More ways to use AVR Flash memory using WinAVR

We've been talking about controlling AVR Flash memory in previous post. We talked how ease we can write and read from flash memory using PROGMEM atribute. But lets see more ways of usage Flash memory in your applications.

Sometimes when you write a code and in some places you are just sending strings to LCD or USART using simple expression like:

SendSTR(“This is a string”);

This seems very simple but not good way to use strings, because any way this string is being hardcoded in to flash memory, but compiler is forced to load this string to SRAM during microcontroller initialization before main() routine starts. And this string stays in RAM. This is ok for one or two strings but when you use significant amounts of strings this way then you really waste your RAM by holding all static unchanging data.

We know that working with flash requires library:

#include <avr/pgmspace.h>

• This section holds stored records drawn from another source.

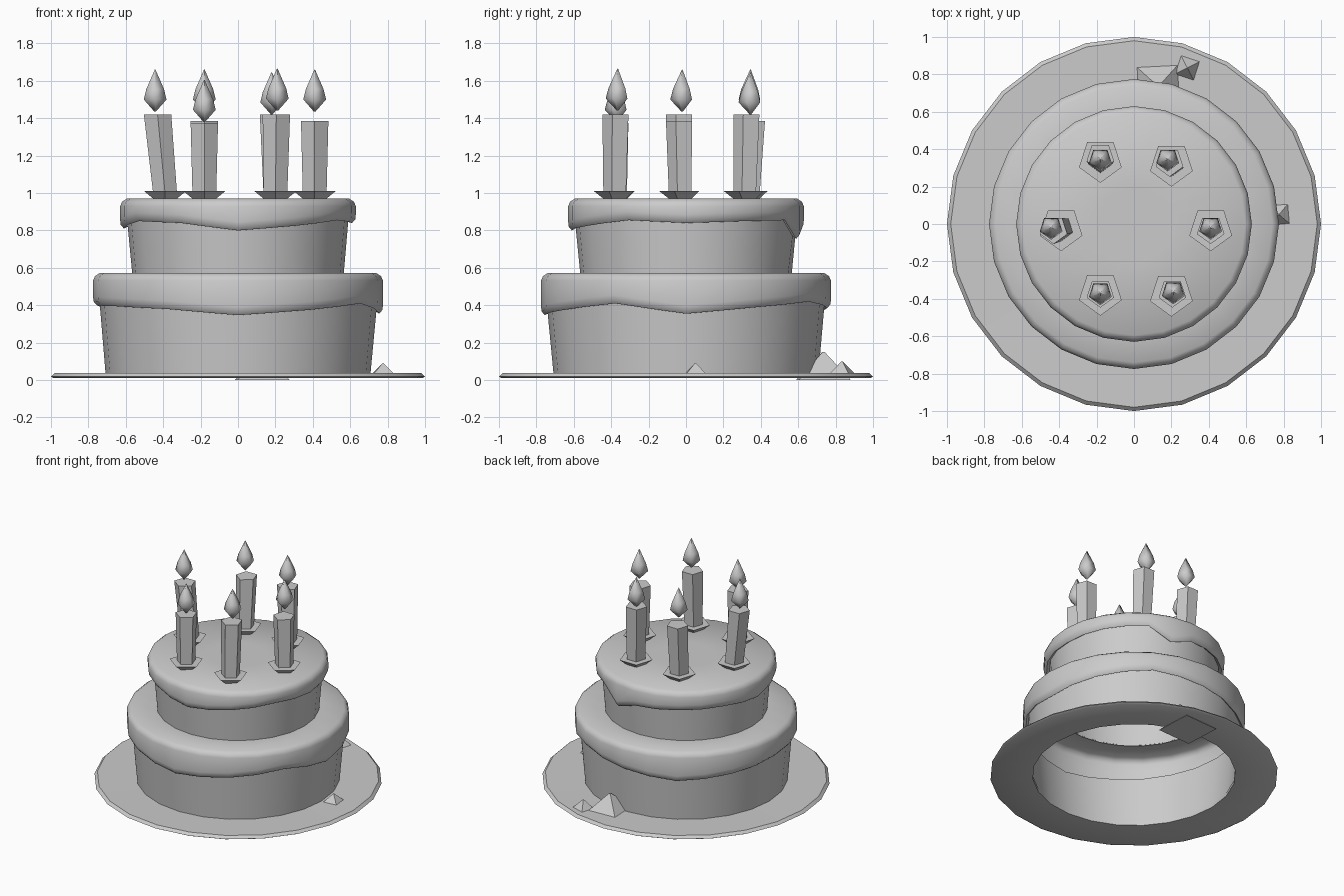
import bpy, bmesh
from math import sin, cos, pi, radians

if "Cube" in bpy.data.objects:
    bpy.data.objects.remove(bpy.data.objects["Cube"])

N = 24


def finish(name, bm, angle=40):
    bmesh.ops.recalc_face_normals(bm, faces=bm.faces)
    me = bpy.data.meshes.new(name)
    bm.to_mesh(me)
    bm.free()
    ob = bpy.data.objects.new(name, me)
    bpy.context.collection.objects.link(ob)
    bpy.ops.object.select_all(action='DESELECT')
    ob.select_set(True)
    bpy.context.view_layer.objects.active = ob
    bpy.ops.object.shade_smooth_by_angle(angle=radians(angle))
    return ob


def loft(name, rings, cap_start=False, cap_end=False, closed=False, angle=40):
    """Skin a stack of point rings."""
    bm = bmesh.new()
    vs = [[bm.verts.new(p) for p in r] for r in rings]
    pairs = list(zip(vs, vs[1:])) + ([(vs[-1], vs[0])] if closed else [])
    for a, b in pairs:
        n = len(a)
        for i in range(n):
            j = (i + 1) % n
            bm.faces.new((a[i], a[j], b[j], b[i]))
    if cap_start:
        bm.faces.new(vs[0])
    if cap_end:
        bm.faces.new(vs[-1])
    return finish(name, bm, angle)


def ring(r, z, n=N, x=0, y=0, start=0.0):
    """Circle of points; z may be a number or one height per point."""
    hs = z if isinstance(z, list) else [z] * n
    return [(x + r * cos(start + 2 * pi * i / n),
             y + r * sin(start + 2 * pi * i / n), hs[i]) for i in range(n)]


def spread(keys):
    """Turn 12 edge heights (every 30 degrees) into N heights."""
    out = []
    for i, k in enumerate(keys):
        out += [k, (k + keys[(i + 1) % 12]) / 2]
    return out


def tier(name, r0, r1, z0, edge, r_out, top, r_in):
    # straight sponge side, open below
    loft(name + "_sponge", [ring(r0, z0), ring(r1, [e + 0.015 for e in edge])])
    # icing with a wavy lower lip
    up = lambda d: [e + d for e in edge]
    rings = [ring(r1, up(0.015)), ring(r_out - 0.02, edge),
             ring(r_out - 0.003, up(0.02)), ring(r_out, up(0.045)),
             ring(r_out, top - 0.04), ring(r_out - 0.01, top - 0.017),
             ring(r_out - 0.035, top), ring(r_in, top)]
    loft(name + "_icing", rings, cap_end=(r_in < 0.3), angle=60)


# plate with a hole below the cake
loft("plate", [ring(0.705, 0.035), ring(0.98, 0.037), ring(1.0, 0.018),
               ring(0.985, 0.01), ring(0.705, 0.01)], closed=True)

# two cake tiers
low = spread([.355, .39, .42, .385, .35, .375, .40, .395, .38, .347, .375, .41])
tier("lower_tier", 0.706, 0.74, 0.01, low, 0.775, 0.572, 0.565)
high = spread([.84, .85, .855, .81, .825, .83, .81, .85, .84, .80, .825, .855])
high[5] = 0.755  # long drip at the back
tier("upper_tier", 0.565, 0.59, 0.565, high, 0.63, 0.97, 0.2)

# candles: base x, base y, top x, top y, candle top, flame x, flame y, flame tip
candles = [
    (-.18, .34, -.18, .36, 1.385, -.18, .345, 1.66),
    (.20, .32, .19, .33, 1.42, .18, .345, 1.645),
    (-.39, -.025, -.43, -.03, 1.42, -.443, -.02, 1.66),
    (.41, -.025, .41, -.03, 1.385, .41, -.02, 1.66),
    (-.18, -.37, -.18, -.37, 1.375, -.18, -.37, 1.605),
    (.20, -.375, .205, -.37, 1.42, .21, -.365, 1.665),
]
S = -pi / 2
for i, (bx, by, tx, ty, tz, fx, fy, ft) in enumerate(candles, 1):
    loft(f"candle_holder_{i}", [ring(.06, .965, 5, bx, by, S),
                                ring(.12, 1.012, 5, bx, by, S)], True, True, angle=20)
    loft(f"candle_{i}", [ring(.067, 1.0, 5, bx, by, S),
                         ring(.077, tz, 5, tx, ty, S)], True, True)
    flame = [(.004, -.225), (.064, -.16), (.05, -.105), (.002, 0)]
    loft(f"flame_{i}", [ring(r, ft + dz, 5, fx, fy, S) for r, dz in flame],
         True, True, angle=80)

# crumbs on the plate
for i, (x, y, half, z0, z1, rot) in enumerate([
        (.13, .735, .14, .0, .15, 3), (.285, .835, .068, .015, .10, -18),
        (.775, .05, .07, .015, .09, 5)], 1):
    a = radians(45 + rot)
    loft(f"crumb_{i}", [ring(half * 1.414, z0, 4, x, y, a),
                        ring(half * .06, z1, 4, x, y, a)], True, True, angle=20)
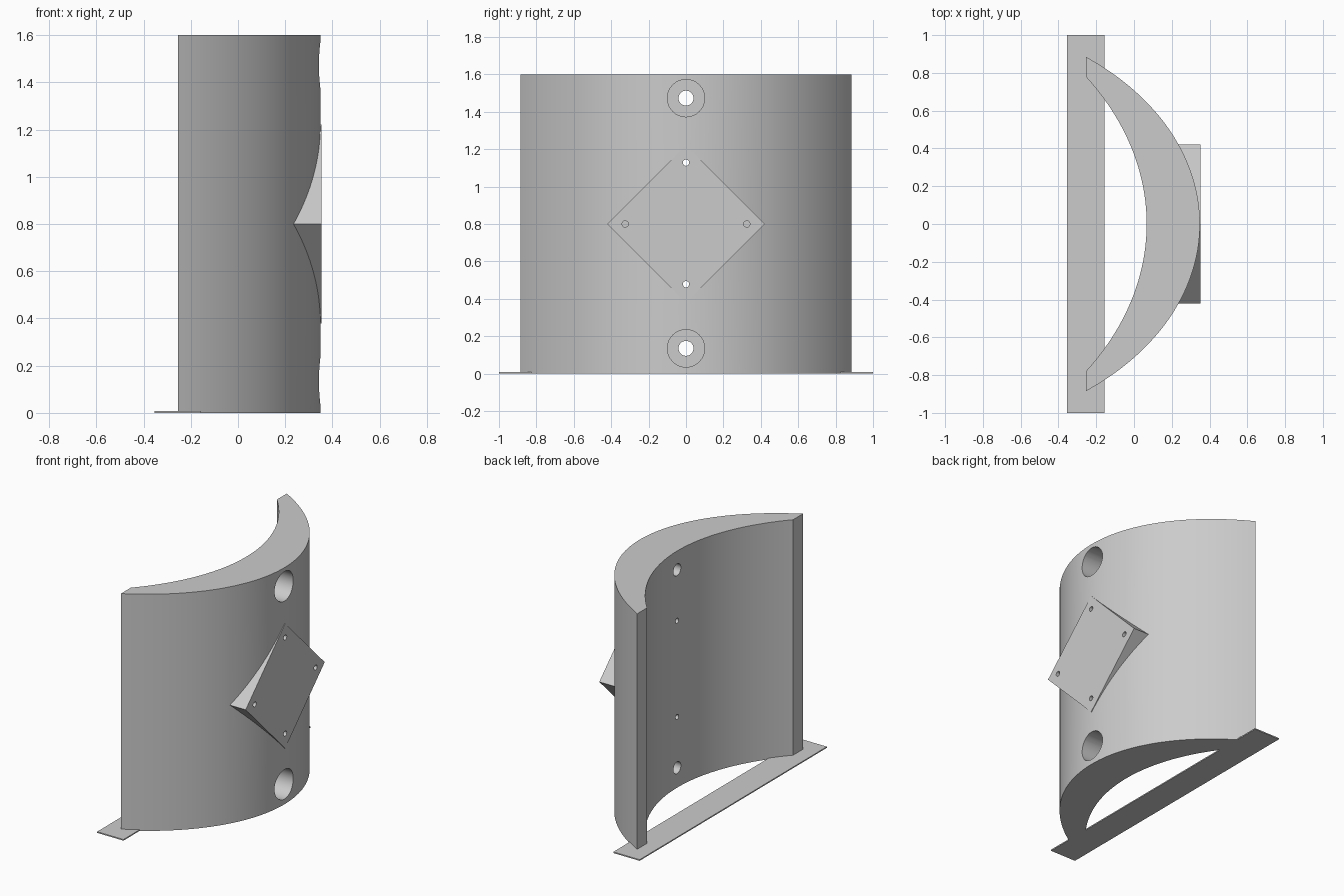
import bpy, bmesh, math
from mathutils import Matrix

if "Cube" in bpy.data.objects:
    bpy.data.objects.remove(bpy.data.objects["Cube"])

grey = bpy.data.materials.new("light grey")
grey.diffuse_color = (0.6, 0.6, 0.6, 1)
grey.use_nodes = True
grey.node_tree.nodes["Principled BSDF"].inputs["Base Color"].default_value = grey.diffuse_color


def make(name, bm):
    bmesh.ops.recalc_face_normals(bm, faces=bm.faces[:])
    me = bpy.data.meshes.new(name)
    bm.to_mesh(me)
    bm.free()
    me.materials.append(grey)
    ob = bpy.data.objects.new(name, me)
    bpy.context.collection.objects.link(ob)
    return ob


def prism(name, profile, axis, a, b):
    """Extrude a closed profile along x or z from a to b."""
    bm = bmesh.new()
    place = (lambda p, t: (t, *p)) if axis == "x" else (lambda p, t: (*p, t))
    face = bm.faces.new([bm.verts.new(place(p, a)) for p in profile])
    ext = bmesh.ops.extrude_face_region(bm, geom=[face])
    vec = (b - a, 0, 0) if axis == "x" else (0, 0, b - a)
    bmesh.ops.translate(bm, vec=vec, verts=[v for v in ext["geom"] if isinstance(v, bmesh.types.BMVert)])
    return make(name, bm)


def circle(y, z, r, n=32):
    return [(y + r * math.cos(2 * math.pi * i / n), z + r * math.sin(2 * math.pi * i / n)) for i in range(n)]


def arc(apex, half, end_x=-0.255, q=0.546, n=64):
    """Elliptic arc bulging to +x, running from -y to +y."""
    s = apex - end_x
    two_r = (half * half + q * s * s) / s
    pts = []
    for i in range(n + 1):
        y = half * math.sin(math.pi / 2 * (2 * i / n - 1) * 0.7) / math.sin(math.pi / 2 * 0.7)
        u = (two_r - math.sqrt(two_r ** 2 - 4 * q * y * y)) / (2 * q)
        pts.append((apex - u, y))
    return pts


def boolean(ob, tool, op):
    m = ob.modifiers.new(op.lower(), "BOOLEAN")
    m.operation, m.solver, m.object = op, "EXACT", tool
    bpy.context.view_layer.objects.active = ob
    bpy.ops.object.modifier_apply(modifier=m.name)
    bpy.data.objects.remove(tool)


# Curved shell, thick in the middle and thin at the ends
shell = prism("curved_shell", arc(0.349, 0.885) + arc(0.067, 0.78)[::-1], "z", 0, 1.6)

# Diamond mounting pad
d = 0.422
pad = prism("mounting_pad", [(-d, 0.8), (0, 0.8 - d), (d, 0.8), (0, 0.8 + d)], "x", 0.18, 0.353)
boolean(shell, pad, "UNION")

# Counterbored through holes
for z in (0.135, 1.473):
    boolean(shell, prism("counterbore", circle(0, z, 0.1), "x", 0.15, 0.5), "DIFFERENCE")
    boolean(shell, prism("through_hole", circle(0, z, 0.04), "x", -0.1, 0.5), "DIFFERENCE")

# Small screw holes: upper and lower go through, side ones are blind
for y, z, start in ((0, 0.478, -0.1), (0, 1.128, -0.1), (-0.325, 0.8, 0.22), (0.325, 0.8, 0.22)):
    boolean(shell, prism("screw_hole", circle(y, z, 0.017, 20), "x", start, 0.5), "DIFFERENCE")

# Thin floor strip
bm = bmesh.new()
bmesh.ops.create_cube(bm, size=1, matrix=Matrix.Translation((-0.255, 0, 0.004)) @ Matrix.Diagonal((0.197, 2, 0.008, 1)))
strip = make("floor_strip", bm)

bpy.ops.object.select_all(action="DESELECT")
shell.select_set(True)
bpy.context.view_layer.objects.active = shell
bpy.ops.object.shade_smooth_by_angle(angle=math.radians(20))
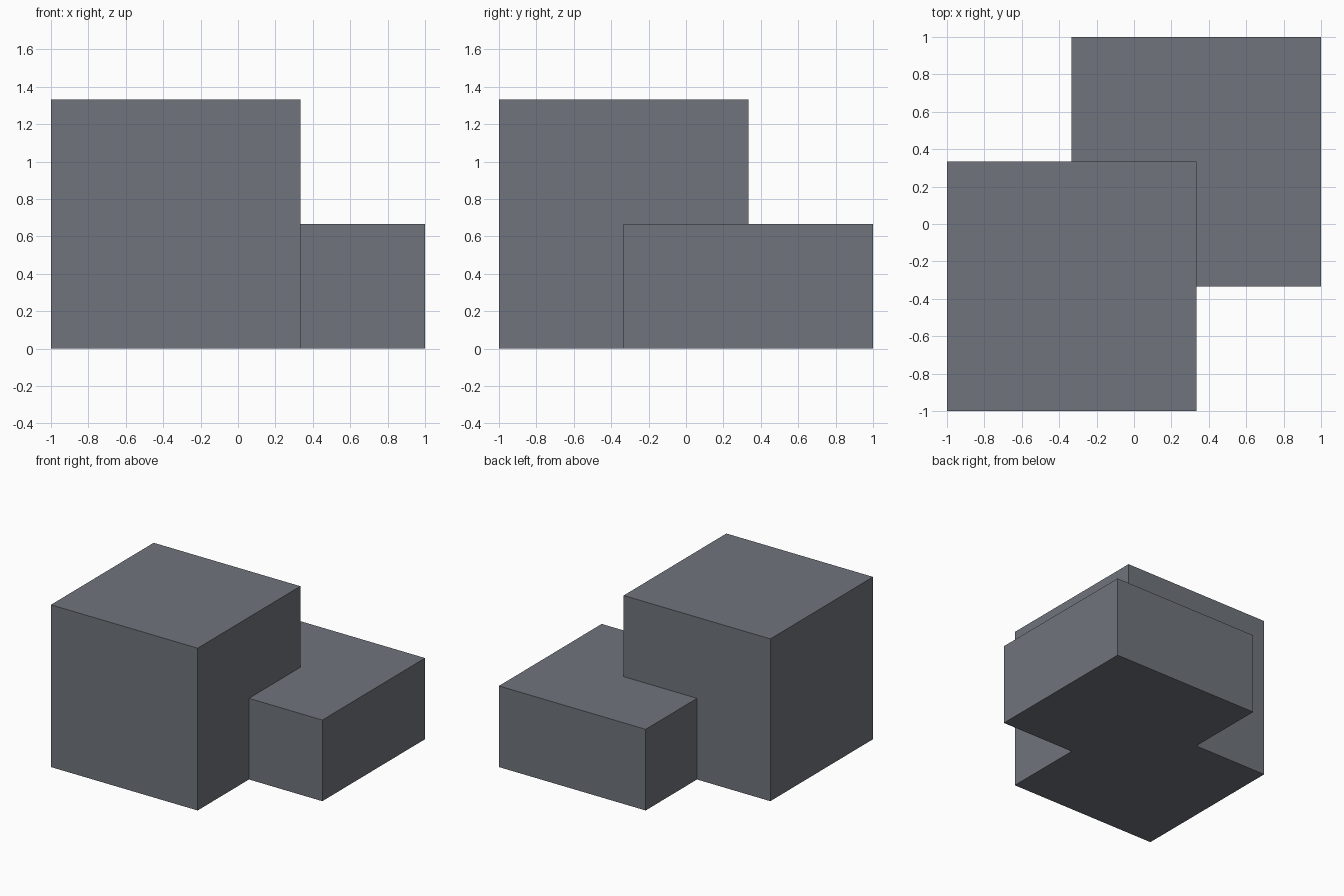
import bpy
from mathutils import Vector

if "Cube" in bpy.data.objects:
    bpy.data.objects.remove(bpy.data.objects["Cube"])

grey = bpy.data.materials.new("slate grey")
grey.diffuse_color = (0.16, 0.175, 0.20, 1)
grey.use_nodes = True
grey.node_tree.nodes["Principled BSDF"].inputs["Base Color"].default_value = grey.diffuse_color


def box(name, low, high):
    """Axis-aligned box between two corners."""
    low, high = Vector(low), Vector(high)
    bpy.ops.mesh.primitive_cube_add(size=1)
    ob = bpy.context.object
    ob.name = name
    for v in ob.data.vertices:
        v.co = [(a + b) / 2 + c * (b - a) for a, b, c in zip(low, high, v.co)]
    ob.data.materials.append(grey)
    return ob


T = 1 / 3

# Tall block at front left, low block at back right
blocks = box("tall_and_low_blocks", (-1, -1, 0), (T, T, 4 * T))
low_block = box("low_block_helper", (-T, -T, 0), (1, 1, 2 * T))

# Fuse the two blocks into one solid
union = blocks.modifiers.new("fuse low block", "BOOLEAN")
union.operation = "UNION"
union.solver = "EXACT"
union.object = low_block
bpy.context.view_layer.objects.active = blocks
bpy.ops.object.modifier_apply(modifier=union.name)
bpy.data.objects.remove(low_block)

One way is to use PROGMEM atribute that holds your data in flash and doesn't load it to RAM during startup:

const char FlashString[] PROGMEM = "This is a string ";

Using this declaration sending string function could look like:

void SendSTR_P(const char *FlashSTR)  
{
uint8_t i;  
for (i = 0; pgm_read_byte(&pFlashSTR[i]); i++)  
	{       
		sendChar(pgm_read_byte(&pFlashSTR[i]));  
	} 

 

Call this procedure in your program like this:

SendSTR_P(FlashString);

This is the way you have to write your own procedure to send strings stored in Flash memory. But there is another way if you want to use in-line strings – use PSTR macro instead PROGMEM declaration. So you can use:

SendSTR_P(PSTR(“FlashString”));

This macro doesn't allow to work with strings like they are in ram, because pointer points to flash memory not to RAM. But there are few functions that help to work with strings stored in flash memory. They are all stored in pgmspace.h library. Those functions are similar to string functions like memcpy, strncmp but with _P prefix, for instance:

strncmp_P("RAM string", PSTR("Flash string"));

This is a good habit of naming functions that work with flash strings.

In conclusion of this we can say that we have two ways declaring flash strings: using PROGMEM atribute when declaring values or using PSTR macro function and use in-line strings:

const char FlashString[] PROGMEM = "This is a string in flash";

SendSTR_P(FlashString);

or simply use:

SendSTR_P(PSTR(“This is a string in flash”));

First way is more practical when same string is used multiple times and second way with inline flash strings is suitable when string is used only one time.